ShelteRelax is conceived as a cozy retreat for meditation and for renewing your connection to the earth. It may serve for a rest after a long walk in the nature, or rather as an inspiring setting for thinking, writing, dreaming.
Given the constraints and design challenges such as the physical characteristics of the building site and the allocated budget along with our will to make it eco-friendly, we have drawn inspiration from local history. As a result, our shelter is designed to resemble the dwellings of the indigenous people and, like a wigwam, has a vertical structure so as to allow the gathering around the fire (i.e. the wood stove).
We encourage the use of simple building techniques such as those deployed for building the typical prairie-style house ("Platform frame system") and the thatched houses (mud plaster and foundations with jute bags). Where possible the project maximizes the use of local building materials such as the wood from fallen trees, resin for waterproofing use, as well as natural raw materials such as earth and gravel to build the foundations.
ShelterRelax combines the adventure of a tent with the sophistication of a permanent structure, accommodating a solar electricity system and two windows located strategically for contemplating the landscape.
It consists of a two-story split level structure: the lower level hosts the living room and has a Southward view to the valley; the upper one is a dedicated sleeping area and is characterized by a more intimate and shady environment, with a smaller window facing East. The entrance is at an intermediate level, including two storage caves for various equipment and for the location and storage of the PV system associated electronics and batteries.
The building sits on a slight slope (8%) and has an inclined-North wall (i.e. the entrance), incorporating a ladder designed to facilitate the PV system maintenance. A south inclined roof (30%) is designed to accommodate the solar panels.
The ventilated exterior walls consist of 23x5cm wood studs to be placed at 55cm intervals, and of a number of straw-blocks. A 1,8cm OSB panel is used as an internal closing element, whereas protection against exterior influences is ensured through the use of a layer made from clay plaster and a coating made from white pine boards placed horizontally.

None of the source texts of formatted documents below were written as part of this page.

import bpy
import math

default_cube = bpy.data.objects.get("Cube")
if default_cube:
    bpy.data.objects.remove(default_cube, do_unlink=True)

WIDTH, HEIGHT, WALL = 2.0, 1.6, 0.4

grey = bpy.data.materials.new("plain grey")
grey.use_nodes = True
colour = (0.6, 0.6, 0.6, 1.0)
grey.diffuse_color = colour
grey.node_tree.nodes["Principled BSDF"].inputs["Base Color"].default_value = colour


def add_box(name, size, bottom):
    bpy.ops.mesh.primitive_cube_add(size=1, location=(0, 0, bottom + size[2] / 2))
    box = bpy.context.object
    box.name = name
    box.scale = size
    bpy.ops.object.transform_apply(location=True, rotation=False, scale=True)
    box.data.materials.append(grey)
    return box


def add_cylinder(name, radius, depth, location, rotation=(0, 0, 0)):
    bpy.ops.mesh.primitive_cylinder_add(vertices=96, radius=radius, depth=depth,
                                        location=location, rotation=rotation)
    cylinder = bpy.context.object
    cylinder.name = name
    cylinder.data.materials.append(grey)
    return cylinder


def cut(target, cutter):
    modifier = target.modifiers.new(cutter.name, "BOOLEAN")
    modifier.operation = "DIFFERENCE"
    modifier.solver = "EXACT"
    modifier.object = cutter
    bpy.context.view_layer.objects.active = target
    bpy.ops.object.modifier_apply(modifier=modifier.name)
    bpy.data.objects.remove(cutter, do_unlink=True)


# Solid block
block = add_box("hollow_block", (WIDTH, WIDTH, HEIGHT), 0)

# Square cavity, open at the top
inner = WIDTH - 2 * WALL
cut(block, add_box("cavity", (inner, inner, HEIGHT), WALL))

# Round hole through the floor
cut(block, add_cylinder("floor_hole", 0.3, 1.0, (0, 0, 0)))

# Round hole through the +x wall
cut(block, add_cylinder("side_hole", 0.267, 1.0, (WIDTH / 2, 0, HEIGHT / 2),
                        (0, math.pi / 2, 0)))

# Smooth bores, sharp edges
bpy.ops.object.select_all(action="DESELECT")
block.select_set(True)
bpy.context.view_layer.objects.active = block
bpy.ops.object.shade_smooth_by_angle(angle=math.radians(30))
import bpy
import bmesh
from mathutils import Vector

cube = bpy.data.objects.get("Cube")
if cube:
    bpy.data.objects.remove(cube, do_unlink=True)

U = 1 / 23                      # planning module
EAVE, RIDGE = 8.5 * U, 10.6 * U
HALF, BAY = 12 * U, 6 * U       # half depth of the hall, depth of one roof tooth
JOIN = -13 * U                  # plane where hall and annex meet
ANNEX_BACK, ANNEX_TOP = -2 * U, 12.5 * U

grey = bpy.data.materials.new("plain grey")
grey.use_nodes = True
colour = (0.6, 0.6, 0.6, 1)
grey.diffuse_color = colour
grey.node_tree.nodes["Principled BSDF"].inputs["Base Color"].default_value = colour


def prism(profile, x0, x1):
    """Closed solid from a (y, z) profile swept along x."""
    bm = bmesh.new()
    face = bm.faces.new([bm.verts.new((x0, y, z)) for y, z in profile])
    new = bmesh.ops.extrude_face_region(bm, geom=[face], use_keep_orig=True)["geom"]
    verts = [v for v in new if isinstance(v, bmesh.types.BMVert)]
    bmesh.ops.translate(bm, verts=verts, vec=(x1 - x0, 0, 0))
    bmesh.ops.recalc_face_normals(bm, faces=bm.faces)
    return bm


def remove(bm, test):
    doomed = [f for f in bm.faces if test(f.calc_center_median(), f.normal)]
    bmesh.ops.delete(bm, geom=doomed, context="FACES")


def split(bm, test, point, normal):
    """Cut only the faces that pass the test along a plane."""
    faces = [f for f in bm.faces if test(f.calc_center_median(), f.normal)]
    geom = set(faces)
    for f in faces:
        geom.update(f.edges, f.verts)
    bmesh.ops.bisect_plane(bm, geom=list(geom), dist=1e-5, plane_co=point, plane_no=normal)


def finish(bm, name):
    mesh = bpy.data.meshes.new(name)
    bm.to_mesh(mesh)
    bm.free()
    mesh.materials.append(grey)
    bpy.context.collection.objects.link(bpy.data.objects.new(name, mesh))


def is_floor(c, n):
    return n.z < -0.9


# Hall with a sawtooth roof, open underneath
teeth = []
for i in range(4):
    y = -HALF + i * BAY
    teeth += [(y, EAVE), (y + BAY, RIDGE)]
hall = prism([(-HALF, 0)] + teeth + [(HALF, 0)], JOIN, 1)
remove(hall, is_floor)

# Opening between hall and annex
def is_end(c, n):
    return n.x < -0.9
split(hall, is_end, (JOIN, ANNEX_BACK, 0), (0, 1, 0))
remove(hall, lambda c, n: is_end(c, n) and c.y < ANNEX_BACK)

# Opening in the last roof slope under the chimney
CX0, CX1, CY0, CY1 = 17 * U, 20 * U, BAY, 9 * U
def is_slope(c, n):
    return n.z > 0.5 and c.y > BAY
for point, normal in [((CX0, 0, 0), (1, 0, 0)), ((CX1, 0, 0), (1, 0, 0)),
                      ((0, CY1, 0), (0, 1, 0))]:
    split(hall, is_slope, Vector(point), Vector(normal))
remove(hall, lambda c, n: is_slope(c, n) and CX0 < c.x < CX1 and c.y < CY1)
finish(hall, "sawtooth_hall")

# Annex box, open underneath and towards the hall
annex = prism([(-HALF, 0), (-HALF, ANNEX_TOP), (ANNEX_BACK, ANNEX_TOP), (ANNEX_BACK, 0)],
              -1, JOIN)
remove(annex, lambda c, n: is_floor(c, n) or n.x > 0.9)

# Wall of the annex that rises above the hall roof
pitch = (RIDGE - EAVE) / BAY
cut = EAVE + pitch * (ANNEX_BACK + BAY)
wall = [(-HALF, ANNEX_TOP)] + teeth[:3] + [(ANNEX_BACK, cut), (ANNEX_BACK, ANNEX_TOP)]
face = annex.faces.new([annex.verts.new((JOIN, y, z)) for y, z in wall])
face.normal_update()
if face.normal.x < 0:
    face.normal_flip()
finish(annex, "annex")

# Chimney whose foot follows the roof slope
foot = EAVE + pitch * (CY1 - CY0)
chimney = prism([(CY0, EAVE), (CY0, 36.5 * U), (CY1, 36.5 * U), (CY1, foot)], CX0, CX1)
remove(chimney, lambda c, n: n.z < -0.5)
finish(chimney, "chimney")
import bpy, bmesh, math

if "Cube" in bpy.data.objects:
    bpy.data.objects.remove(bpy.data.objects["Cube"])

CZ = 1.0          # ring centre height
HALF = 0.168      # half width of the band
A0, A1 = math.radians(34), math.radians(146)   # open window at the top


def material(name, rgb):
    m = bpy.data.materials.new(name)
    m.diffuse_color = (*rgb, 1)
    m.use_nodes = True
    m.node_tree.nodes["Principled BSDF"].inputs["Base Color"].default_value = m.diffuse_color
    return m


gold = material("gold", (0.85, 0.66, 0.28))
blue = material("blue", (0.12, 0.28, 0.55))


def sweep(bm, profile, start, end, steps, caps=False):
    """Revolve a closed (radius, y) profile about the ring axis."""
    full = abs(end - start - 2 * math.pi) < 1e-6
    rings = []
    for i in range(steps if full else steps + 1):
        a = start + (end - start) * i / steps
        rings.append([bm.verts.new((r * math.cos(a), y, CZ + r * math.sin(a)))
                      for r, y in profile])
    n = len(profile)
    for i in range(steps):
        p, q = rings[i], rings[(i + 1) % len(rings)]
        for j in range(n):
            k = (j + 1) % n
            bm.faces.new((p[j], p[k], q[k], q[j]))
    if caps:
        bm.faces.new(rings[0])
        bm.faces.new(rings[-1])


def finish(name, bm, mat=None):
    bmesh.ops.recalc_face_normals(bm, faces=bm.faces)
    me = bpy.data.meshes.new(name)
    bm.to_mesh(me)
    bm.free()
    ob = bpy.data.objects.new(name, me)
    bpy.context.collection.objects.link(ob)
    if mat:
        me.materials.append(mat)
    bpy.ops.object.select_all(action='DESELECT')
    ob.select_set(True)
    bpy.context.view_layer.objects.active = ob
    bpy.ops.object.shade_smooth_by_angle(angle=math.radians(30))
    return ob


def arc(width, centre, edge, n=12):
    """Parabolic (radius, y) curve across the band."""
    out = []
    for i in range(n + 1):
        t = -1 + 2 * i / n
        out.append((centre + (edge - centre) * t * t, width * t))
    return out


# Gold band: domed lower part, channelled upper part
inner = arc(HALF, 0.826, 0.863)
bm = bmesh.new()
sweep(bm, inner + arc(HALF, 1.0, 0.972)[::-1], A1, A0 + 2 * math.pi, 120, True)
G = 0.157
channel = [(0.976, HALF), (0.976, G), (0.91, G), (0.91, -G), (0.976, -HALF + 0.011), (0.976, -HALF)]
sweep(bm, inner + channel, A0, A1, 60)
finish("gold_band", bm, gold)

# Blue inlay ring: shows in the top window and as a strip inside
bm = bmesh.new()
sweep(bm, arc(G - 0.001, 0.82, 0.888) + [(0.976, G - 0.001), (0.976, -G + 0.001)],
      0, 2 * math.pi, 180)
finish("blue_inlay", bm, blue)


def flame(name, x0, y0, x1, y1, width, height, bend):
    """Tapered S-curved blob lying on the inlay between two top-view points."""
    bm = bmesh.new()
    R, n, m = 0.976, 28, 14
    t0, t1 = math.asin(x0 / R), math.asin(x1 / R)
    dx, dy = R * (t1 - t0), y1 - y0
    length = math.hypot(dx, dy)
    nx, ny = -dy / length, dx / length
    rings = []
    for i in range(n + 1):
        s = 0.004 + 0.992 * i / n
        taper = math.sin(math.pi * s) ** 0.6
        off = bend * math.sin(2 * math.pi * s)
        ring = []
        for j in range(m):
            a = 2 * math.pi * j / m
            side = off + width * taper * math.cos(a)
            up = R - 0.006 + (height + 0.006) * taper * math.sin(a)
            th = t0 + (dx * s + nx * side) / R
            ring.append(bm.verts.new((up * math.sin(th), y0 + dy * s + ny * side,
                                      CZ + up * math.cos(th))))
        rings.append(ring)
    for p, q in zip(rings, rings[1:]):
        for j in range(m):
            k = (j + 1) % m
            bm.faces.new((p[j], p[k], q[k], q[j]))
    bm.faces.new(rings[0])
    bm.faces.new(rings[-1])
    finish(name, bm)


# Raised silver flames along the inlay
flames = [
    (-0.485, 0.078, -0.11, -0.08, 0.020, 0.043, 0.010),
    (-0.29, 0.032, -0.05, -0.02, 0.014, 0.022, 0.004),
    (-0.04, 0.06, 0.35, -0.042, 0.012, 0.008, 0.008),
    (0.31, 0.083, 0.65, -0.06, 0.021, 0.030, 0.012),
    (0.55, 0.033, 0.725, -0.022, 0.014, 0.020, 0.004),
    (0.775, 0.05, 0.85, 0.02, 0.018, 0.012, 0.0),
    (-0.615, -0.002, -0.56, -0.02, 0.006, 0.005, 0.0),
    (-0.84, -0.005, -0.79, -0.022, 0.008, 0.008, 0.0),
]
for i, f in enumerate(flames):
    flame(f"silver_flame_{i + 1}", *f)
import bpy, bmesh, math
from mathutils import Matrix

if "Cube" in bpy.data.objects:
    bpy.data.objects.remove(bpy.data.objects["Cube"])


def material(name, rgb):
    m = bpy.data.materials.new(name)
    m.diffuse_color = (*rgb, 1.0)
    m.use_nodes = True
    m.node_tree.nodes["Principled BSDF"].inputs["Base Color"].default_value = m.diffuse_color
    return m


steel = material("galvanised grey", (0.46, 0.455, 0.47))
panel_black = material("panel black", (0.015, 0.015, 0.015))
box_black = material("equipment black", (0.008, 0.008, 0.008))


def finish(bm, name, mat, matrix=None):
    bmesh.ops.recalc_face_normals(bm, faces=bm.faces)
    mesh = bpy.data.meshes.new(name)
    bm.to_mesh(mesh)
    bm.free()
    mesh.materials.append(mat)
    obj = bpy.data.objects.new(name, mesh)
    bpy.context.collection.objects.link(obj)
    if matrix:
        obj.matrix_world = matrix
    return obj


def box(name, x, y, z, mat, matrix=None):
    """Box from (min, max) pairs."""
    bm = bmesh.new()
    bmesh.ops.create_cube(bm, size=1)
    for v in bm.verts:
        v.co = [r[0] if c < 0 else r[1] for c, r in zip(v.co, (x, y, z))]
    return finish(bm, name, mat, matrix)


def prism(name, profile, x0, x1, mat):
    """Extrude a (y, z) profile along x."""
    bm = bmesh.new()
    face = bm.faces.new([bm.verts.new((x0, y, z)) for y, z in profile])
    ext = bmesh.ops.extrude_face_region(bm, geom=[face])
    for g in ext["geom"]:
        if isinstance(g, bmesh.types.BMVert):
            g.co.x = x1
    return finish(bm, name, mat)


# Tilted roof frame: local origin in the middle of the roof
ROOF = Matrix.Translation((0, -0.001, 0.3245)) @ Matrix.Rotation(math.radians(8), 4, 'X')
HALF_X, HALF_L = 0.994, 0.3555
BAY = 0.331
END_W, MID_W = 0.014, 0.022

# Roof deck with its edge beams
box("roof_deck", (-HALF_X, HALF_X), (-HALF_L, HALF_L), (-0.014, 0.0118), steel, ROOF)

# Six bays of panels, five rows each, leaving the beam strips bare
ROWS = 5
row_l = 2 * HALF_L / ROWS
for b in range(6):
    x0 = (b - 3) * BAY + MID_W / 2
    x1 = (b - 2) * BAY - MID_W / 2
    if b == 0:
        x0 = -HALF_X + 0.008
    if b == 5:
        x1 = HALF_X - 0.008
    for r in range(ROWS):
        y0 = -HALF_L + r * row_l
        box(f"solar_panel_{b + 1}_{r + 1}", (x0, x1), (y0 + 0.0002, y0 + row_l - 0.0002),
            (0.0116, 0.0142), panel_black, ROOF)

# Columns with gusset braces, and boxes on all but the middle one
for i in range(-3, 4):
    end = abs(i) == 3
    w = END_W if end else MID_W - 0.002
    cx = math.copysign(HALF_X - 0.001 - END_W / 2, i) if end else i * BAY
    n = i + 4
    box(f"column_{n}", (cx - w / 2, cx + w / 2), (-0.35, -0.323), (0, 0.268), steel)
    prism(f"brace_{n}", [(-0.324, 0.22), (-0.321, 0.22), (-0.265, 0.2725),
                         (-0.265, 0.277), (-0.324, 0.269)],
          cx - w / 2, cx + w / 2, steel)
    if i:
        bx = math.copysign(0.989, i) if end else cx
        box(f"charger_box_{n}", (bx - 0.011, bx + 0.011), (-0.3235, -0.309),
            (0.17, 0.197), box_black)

Despite the dry soil and its compactness, we have conceived the slab on the ground as resting on a foundation of trunks sharpened and covered with pitch to ensure waterproofing.
7 scanned / 6 viewable
- Site Plan
- Axonometric Drawing